Excerpts from a dataset:
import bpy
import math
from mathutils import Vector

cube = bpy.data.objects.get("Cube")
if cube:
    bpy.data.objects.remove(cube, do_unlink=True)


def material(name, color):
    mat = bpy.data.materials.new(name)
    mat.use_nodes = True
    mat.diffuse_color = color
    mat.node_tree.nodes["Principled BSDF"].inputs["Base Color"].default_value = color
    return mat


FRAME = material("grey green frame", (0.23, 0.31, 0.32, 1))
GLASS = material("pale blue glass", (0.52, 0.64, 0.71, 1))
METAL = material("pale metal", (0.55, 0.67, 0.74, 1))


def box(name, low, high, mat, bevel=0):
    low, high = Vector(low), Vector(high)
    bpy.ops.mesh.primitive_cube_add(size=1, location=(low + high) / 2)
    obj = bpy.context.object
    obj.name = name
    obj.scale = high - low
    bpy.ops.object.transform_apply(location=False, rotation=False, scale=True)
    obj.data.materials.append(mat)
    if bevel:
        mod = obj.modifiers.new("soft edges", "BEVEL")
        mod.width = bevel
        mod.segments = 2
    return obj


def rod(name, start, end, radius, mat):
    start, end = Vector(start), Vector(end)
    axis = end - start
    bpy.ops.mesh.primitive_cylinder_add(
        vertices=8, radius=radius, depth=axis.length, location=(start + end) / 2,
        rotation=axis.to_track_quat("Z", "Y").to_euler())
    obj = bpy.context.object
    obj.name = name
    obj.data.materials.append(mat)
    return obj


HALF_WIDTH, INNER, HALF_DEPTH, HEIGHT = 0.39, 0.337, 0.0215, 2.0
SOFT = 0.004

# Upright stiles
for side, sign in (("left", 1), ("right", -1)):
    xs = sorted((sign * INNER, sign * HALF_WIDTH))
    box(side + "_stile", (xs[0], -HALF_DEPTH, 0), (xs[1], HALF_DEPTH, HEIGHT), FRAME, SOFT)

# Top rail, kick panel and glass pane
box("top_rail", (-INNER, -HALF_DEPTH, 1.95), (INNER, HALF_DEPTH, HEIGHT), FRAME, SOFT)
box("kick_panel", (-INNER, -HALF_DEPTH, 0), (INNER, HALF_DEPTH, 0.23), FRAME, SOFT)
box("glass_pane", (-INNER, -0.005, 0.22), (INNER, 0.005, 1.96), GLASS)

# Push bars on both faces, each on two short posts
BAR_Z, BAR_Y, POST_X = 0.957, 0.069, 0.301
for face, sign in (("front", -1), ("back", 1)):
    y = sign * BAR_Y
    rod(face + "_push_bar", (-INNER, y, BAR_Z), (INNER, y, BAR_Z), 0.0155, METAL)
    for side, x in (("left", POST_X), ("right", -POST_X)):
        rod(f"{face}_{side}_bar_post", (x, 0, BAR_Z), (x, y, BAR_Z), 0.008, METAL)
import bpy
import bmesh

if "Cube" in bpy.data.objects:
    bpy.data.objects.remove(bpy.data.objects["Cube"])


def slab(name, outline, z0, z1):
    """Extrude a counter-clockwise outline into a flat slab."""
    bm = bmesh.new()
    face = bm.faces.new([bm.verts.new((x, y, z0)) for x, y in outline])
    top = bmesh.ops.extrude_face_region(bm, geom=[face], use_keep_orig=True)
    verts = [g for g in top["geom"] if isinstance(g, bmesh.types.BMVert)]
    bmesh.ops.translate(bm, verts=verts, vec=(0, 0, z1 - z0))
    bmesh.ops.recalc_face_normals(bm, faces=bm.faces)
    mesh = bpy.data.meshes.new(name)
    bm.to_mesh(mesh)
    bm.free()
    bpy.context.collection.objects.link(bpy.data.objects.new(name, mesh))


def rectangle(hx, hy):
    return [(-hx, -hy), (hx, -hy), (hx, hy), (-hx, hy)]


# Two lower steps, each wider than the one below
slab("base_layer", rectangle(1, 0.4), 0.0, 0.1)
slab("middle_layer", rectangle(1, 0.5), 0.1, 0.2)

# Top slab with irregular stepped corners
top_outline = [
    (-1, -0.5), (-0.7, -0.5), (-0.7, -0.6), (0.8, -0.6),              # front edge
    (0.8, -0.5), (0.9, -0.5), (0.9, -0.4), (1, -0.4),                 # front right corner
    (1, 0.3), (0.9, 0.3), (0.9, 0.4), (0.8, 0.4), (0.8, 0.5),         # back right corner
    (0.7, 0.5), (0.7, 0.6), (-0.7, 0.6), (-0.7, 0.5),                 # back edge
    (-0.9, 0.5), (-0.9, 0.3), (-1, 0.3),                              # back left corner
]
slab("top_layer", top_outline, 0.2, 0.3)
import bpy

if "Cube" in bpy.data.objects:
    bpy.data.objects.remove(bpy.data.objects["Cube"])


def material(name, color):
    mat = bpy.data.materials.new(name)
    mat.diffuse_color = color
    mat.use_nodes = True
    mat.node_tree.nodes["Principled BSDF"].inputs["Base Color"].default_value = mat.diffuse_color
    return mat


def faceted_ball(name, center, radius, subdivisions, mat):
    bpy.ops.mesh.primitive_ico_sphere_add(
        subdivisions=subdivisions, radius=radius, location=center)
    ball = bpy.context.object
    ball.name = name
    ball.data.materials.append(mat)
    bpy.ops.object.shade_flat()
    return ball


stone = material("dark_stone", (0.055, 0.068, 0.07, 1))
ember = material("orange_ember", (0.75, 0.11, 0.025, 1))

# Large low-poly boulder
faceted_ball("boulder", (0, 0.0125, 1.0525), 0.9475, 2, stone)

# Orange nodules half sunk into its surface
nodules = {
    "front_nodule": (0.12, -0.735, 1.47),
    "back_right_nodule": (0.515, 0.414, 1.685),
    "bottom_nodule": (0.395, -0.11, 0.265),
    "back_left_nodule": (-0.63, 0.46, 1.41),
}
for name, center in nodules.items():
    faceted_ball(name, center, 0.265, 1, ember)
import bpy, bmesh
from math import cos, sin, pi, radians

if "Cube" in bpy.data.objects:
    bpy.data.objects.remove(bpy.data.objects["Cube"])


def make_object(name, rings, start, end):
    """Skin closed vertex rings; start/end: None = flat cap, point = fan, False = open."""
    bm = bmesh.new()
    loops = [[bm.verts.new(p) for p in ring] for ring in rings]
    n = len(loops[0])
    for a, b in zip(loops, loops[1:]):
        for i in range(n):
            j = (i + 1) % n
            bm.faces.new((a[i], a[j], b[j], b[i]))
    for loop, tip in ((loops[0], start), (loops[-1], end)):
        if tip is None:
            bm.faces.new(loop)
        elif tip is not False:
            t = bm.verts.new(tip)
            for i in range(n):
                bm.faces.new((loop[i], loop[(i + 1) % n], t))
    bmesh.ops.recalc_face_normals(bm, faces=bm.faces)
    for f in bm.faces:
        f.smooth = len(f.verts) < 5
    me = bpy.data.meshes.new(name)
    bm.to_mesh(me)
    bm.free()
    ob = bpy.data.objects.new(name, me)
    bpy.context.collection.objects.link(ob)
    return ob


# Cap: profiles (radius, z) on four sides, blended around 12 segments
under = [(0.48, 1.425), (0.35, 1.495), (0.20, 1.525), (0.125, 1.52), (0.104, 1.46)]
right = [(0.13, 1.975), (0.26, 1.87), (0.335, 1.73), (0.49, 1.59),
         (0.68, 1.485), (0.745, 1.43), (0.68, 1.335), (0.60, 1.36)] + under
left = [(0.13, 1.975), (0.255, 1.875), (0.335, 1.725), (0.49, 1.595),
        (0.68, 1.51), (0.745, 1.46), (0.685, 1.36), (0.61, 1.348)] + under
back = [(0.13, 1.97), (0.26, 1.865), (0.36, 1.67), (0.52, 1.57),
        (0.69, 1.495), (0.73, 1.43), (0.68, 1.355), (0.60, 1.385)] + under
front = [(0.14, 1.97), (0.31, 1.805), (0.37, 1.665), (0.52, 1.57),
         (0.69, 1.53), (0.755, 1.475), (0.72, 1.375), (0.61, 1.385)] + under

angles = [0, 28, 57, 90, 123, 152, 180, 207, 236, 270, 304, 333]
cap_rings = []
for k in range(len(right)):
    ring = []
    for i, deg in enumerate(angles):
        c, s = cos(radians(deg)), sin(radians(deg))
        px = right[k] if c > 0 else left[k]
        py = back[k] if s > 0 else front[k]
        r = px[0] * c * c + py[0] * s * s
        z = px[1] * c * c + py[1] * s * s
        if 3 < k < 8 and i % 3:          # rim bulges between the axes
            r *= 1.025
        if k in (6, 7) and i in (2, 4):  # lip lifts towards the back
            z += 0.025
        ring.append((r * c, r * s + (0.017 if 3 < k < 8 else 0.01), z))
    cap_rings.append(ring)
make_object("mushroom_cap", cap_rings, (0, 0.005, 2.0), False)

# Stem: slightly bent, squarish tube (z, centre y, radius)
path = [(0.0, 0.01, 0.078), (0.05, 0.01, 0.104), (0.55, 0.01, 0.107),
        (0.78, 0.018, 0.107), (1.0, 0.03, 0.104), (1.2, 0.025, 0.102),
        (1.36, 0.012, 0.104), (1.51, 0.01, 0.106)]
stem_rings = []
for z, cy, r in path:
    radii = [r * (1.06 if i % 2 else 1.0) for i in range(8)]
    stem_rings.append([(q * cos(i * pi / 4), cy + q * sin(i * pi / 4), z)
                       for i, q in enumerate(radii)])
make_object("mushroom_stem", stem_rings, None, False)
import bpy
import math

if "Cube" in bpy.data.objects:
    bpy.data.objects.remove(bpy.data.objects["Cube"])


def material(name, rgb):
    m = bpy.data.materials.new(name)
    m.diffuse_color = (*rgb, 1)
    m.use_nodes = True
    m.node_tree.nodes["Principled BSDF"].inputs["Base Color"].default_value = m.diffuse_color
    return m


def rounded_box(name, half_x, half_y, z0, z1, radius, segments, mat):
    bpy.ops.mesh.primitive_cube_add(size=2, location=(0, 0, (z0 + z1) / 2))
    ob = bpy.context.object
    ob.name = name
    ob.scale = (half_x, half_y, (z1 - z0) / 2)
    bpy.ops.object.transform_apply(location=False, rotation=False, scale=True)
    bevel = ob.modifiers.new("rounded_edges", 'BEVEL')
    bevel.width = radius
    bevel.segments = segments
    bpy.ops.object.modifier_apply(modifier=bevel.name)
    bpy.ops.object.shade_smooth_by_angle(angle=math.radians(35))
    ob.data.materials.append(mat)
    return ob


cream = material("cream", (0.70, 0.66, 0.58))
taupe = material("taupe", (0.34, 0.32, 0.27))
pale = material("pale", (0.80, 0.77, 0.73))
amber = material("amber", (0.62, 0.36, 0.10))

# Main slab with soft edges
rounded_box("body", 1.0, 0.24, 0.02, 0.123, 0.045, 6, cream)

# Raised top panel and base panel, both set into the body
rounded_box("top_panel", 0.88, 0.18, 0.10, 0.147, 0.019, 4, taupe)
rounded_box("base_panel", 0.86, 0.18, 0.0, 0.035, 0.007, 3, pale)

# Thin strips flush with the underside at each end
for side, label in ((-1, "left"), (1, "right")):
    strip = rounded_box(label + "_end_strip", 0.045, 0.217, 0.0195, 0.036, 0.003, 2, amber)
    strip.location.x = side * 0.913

*WHAT TO WORK ON*. What are the lines above that hold the string "slab"? Copy them.

*EXERCISE SOLUTION*.
def slab(name, outline, z0, z1):
    """Extrude a counter-clockwise outline into a flat slab."""
slab("base_layer", rectangle(1, 0.4), 0.0, 0.1)
slab("middle_layer", rectangle(1, 0.5), 0.1, 0.2)
# Top slab with irregular stepped corners
slab("top_layer", top_outline, 0.2, 0.3)
# Main slab with soft edges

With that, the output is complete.